● **Exercise goal**
Every line from the one with "for y, r in profile])" to the one with "0.228), (0.122, 0.228)])", including those two, is to be copied exactly; all other lines of the entries below are left out.
** Opening Listed entries block **
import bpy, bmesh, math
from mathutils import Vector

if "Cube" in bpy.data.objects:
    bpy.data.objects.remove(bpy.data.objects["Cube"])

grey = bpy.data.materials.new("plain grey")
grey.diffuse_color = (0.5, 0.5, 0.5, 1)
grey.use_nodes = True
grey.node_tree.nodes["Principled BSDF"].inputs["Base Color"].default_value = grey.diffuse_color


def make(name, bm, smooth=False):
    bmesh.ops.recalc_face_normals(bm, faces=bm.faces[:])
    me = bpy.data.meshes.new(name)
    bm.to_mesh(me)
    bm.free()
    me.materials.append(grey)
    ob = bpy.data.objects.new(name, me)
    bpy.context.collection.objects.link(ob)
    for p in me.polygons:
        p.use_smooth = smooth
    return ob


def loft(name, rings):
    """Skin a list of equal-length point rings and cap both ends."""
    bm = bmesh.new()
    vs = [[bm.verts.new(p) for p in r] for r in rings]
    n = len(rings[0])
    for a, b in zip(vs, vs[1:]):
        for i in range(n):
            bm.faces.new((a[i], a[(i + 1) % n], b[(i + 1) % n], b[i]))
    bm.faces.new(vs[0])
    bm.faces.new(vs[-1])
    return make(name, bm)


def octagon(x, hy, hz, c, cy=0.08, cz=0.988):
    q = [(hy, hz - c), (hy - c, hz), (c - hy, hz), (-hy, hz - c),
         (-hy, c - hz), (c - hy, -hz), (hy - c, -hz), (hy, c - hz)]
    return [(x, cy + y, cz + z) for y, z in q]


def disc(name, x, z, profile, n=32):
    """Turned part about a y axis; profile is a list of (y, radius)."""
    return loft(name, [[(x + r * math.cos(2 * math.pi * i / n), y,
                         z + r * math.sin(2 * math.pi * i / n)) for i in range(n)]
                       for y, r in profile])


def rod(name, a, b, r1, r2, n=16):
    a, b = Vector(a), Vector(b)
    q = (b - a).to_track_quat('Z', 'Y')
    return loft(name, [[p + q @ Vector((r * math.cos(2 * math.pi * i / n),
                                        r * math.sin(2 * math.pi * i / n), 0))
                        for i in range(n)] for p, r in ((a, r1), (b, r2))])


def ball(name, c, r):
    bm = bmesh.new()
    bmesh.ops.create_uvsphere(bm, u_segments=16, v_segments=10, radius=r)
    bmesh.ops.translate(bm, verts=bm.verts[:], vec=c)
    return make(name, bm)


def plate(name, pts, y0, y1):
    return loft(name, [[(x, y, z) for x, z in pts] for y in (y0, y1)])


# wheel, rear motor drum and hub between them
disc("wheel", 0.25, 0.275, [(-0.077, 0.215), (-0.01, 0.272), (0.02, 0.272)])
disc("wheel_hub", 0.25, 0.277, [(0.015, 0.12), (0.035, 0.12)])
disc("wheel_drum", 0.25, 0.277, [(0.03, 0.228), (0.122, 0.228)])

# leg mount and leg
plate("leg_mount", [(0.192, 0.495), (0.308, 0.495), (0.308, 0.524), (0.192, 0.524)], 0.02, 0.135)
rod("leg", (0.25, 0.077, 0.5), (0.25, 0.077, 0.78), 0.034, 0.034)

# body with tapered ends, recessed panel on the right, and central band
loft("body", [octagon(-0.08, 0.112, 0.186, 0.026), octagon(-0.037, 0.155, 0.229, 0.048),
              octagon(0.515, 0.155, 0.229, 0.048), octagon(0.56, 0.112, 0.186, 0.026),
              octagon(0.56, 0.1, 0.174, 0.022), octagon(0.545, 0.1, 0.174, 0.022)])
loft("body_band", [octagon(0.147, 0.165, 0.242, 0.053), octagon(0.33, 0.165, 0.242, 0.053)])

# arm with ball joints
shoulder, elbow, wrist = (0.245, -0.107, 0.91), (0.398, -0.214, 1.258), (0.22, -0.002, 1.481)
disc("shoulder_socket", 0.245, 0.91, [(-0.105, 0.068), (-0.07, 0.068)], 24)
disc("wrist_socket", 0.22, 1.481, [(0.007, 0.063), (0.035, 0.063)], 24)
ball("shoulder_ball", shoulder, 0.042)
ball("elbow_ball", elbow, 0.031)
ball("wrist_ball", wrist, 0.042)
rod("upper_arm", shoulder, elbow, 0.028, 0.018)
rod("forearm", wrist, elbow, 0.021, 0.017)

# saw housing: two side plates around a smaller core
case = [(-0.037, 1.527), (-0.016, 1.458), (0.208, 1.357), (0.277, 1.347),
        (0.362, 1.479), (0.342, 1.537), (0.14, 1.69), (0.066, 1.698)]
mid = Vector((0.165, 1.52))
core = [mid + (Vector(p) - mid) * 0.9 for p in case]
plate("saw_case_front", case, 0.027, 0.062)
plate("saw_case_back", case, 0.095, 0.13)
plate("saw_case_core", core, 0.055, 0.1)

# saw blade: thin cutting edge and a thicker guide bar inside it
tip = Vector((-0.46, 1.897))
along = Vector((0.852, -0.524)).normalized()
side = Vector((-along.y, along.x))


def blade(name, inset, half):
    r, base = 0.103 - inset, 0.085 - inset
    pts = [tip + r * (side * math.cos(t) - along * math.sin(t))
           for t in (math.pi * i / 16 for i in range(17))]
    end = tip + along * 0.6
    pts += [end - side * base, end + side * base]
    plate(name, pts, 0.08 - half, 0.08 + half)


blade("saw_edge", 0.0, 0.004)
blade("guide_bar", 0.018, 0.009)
** Closing Listed entries block **
● **Solution to this exercise**
                       for y, r in profile])


def rod(name, a, b, r1, r2, n=16):
    a, b = Vector(a), Vector(b)
    q = (b - a).to_track_quat('Z', 'Y')
    return loft(name, [[p + q @ Vector((r * math.cos(2 * math.pi * i / n),
                                        r * math.sin(2 * math.pi * i / n), 0))
                        for i in range(n)] for p, r in ((a, r1), (b, r2))])


def ball(name, c, r):
    bm = bmesh.new()
    bmesh.ops.create_uvsphere(bm, u_segments=16, v_segments=10, radius=r)
    bmesh.ops.translate(bm, verts=bm.verts[:], vec=c)
    return make(name, bm)


def plate(name, pts, y0, y1):
    return loft(name, [[(x, y, z) for x, z in pts] for y in (y0, y1)])


# wheel, rear motor drum and hub between them
disc("wheel", 0.25, 0.275, [(-0.077, 0.215), (-0.01, 0.272), (0.02, 0.272)])
disc("wheel_hub", 0.25, 0.277, [(0.015, 0.12), (0.035, 0.12)])
disc("wheel_drum", 0.25, 0.277, [(0.03, 0.228), (0.122, 0.228)])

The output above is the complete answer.